It became clear at last weekend's annual retreat of South Carolina Republican lawmakers that Gov. Mark Sanford is facing a battle for his political survival.

Angry over Sanford's confessed extramarital affair with an Argentinian woman and related allegations of misusing state funds, Sanford's fellow party members declined to take his side. The closest thing he got to a defense was when House Speaker Bobby Harrell called on his colleagues demanding Sanford's resignation or impeachment to wait for official findings of a State Ethics Commission investigation.

But Sanford is fighting back -- and some are charging that part of his strategy involves spreading rumors that the man who would take his place in the governor's mansion is gay.

As the Palmetto Scoop reported yesterday, prominent South Carolina state Sen. Jake Knotts sent a letter to fellow lawmakers in which the Republican accused unnamed Sanford supporters of taking part in an Internet whispering campaign against Lt. Gov. Andre Bauer:
"During the last two months, we have discovered plenty of solid reasons to remove our current governor from office; but now there's one more reason: the people trying to keep Sanford in power have stooped to a new low with this week's false character assassination of Bauer," Knotts wrote.
Knotts has not produced any proof tying Sanford's camp to the reports, but he says the campaign against the lieutenant governor resembles one used against him by Sanford allies during his last re-election campaign.

The controversy erupted when blogger Mike Rogers -- a gay activist featured in the documentary film "Outrage" about the secret lives of gay politicians -- reported that he has confirmed rumors that Bauer is gay. Rogers previously outed U.S. Sen. Larry Craig (R-Idaho) and Rep. Mark Foley (R-Fla.).

Bauer, who has denied being gay, is a conservative Christian who supported a constitutional amendment to ban gay marriage in South Carolina. Last week Bauer called on Sanford to resign.

Sanford's office has denied Knotts' charges of rumor-mongering, with his spokesman calling them "wrong" and "bizarre."
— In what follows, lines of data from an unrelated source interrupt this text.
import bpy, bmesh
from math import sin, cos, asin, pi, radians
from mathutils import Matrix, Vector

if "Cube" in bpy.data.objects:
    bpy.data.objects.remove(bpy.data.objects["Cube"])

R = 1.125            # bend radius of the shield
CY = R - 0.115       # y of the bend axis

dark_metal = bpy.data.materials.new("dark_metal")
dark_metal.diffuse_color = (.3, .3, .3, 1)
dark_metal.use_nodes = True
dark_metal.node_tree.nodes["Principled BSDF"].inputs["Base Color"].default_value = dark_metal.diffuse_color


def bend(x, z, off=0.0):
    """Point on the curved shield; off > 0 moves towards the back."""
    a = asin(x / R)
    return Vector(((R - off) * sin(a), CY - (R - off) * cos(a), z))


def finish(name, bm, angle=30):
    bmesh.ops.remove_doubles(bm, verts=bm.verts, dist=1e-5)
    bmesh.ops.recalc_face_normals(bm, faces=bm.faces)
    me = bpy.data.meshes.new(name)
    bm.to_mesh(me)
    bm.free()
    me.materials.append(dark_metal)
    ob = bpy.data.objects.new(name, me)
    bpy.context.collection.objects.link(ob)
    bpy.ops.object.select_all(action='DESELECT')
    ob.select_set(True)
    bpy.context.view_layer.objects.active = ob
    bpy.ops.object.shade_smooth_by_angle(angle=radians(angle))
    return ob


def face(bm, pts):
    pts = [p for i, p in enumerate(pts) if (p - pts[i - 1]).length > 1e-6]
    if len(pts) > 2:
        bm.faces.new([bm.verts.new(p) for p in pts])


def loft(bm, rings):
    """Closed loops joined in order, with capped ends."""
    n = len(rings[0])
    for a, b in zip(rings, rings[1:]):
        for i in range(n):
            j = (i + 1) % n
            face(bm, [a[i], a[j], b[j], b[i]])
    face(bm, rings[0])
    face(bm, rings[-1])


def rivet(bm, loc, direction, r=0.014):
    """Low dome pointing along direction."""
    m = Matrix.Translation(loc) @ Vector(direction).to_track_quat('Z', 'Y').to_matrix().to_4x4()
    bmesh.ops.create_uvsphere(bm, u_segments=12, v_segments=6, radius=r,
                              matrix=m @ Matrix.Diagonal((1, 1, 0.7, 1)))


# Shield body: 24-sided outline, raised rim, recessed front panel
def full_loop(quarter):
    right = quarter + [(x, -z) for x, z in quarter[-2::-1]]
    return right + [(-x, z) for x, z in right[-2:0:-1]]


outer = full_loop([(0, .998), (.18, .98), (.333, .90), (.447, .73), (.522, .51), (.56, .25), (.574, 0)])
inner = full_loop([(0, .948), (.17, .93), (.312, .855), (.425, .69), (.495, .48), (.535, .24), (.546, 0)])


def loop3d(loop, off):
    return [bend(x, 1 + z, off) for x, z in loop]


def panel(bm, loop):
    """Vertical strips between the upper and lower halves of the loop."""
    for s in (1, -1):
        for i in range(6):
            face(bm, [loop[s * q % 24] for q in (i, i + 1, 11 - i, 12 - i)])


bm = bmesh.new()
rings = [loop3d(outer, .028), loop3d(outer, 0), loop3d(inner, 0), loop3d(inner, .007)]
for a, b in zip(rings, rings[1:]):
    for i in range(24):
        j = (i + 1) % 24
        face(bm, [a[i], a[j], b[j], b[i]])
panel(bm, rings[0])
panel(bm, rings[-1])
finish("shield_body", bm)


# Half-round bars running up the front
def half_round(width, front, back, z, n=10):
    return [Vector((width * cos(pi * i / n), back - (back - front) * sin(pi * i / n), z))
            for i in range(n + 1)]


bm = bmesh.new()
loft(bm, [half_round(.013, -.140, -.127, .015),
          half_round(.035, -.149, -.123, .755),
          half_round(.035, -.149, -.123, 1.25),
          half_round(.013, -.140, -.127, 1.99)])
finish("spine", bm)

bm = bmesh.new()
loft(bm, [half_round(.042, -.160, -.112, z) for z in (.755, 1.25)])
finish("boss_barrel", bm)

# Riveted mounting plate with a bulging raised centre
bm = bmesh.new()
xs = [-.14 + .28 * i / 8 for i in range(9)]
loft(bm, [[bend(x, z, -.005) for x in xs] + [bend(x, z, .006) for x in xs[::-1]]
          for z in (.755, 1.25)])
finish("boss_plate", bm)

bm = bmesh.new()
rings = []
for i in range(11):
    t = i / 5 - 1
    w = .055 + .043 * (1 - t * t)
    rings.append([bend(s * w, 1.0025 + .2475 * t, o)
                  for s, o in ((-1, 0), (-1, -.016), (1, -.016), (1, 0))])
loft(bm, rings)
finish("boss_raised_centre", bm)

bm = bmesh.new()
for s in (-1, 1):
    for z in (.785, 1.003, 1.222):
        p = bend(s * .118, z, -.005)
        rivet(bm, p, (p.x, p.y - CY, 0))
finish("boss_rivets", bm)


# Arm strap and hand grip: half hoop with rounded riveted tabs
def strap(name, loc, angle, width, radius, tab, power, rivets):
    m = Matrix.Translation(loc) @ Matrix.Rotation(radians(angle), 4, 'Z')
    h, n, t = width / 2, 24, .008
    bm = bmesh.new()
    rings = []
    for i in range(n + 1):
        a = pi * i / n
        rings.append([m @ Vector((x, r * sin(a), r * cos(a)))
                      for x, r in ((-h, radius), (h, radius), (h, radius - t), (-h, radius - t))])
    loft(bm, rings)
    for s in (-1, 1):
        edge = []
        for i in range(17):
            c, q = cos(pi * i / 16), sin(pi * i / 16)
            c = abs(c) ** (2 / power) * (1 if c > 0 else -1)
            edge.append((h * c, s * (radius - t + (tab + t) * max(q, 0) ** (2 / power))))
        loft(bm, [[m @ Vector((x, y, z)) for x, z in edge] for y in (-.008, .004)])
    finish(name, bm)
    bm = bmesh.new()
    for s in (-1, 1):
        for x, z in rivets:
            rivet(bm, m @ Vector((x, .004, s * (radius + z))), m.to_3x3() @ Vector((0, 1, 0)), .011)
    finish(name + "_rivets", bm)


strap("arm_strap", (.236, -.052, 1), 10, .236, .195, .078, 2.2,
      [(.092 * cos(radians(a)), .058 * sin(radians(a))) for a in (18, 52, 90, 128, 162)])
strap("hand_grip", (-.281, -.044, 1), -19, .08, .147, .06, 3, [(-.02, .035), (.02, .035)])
Knotts' letter asked the House and Senate to "swiftly rid our state of this Governor."  In an interview with CNN, Knotts defended Bauer -- by implying gays are bad:
"I have known Andre since he was eight years old," Knotts told CNN. "Ain't a homosexual bone in his body. That boy is a good boy. It's a just an attempt to prevent Andre from [becoming] governor."
Knotts is the lawmaker who first raised questions about Sanford's mysterious absence from the state capital in June, before it was discovered that the governor had not gone hiking on the Appalachian Trail as he told his staff but left the country to visit his lover.

Sanford immediately resigned as head of the Republican Governors Association but has rejected calls to resign as governor. State lawmakers are reportedly preparing bills of impeachment and a special legislative session to consider his ouster.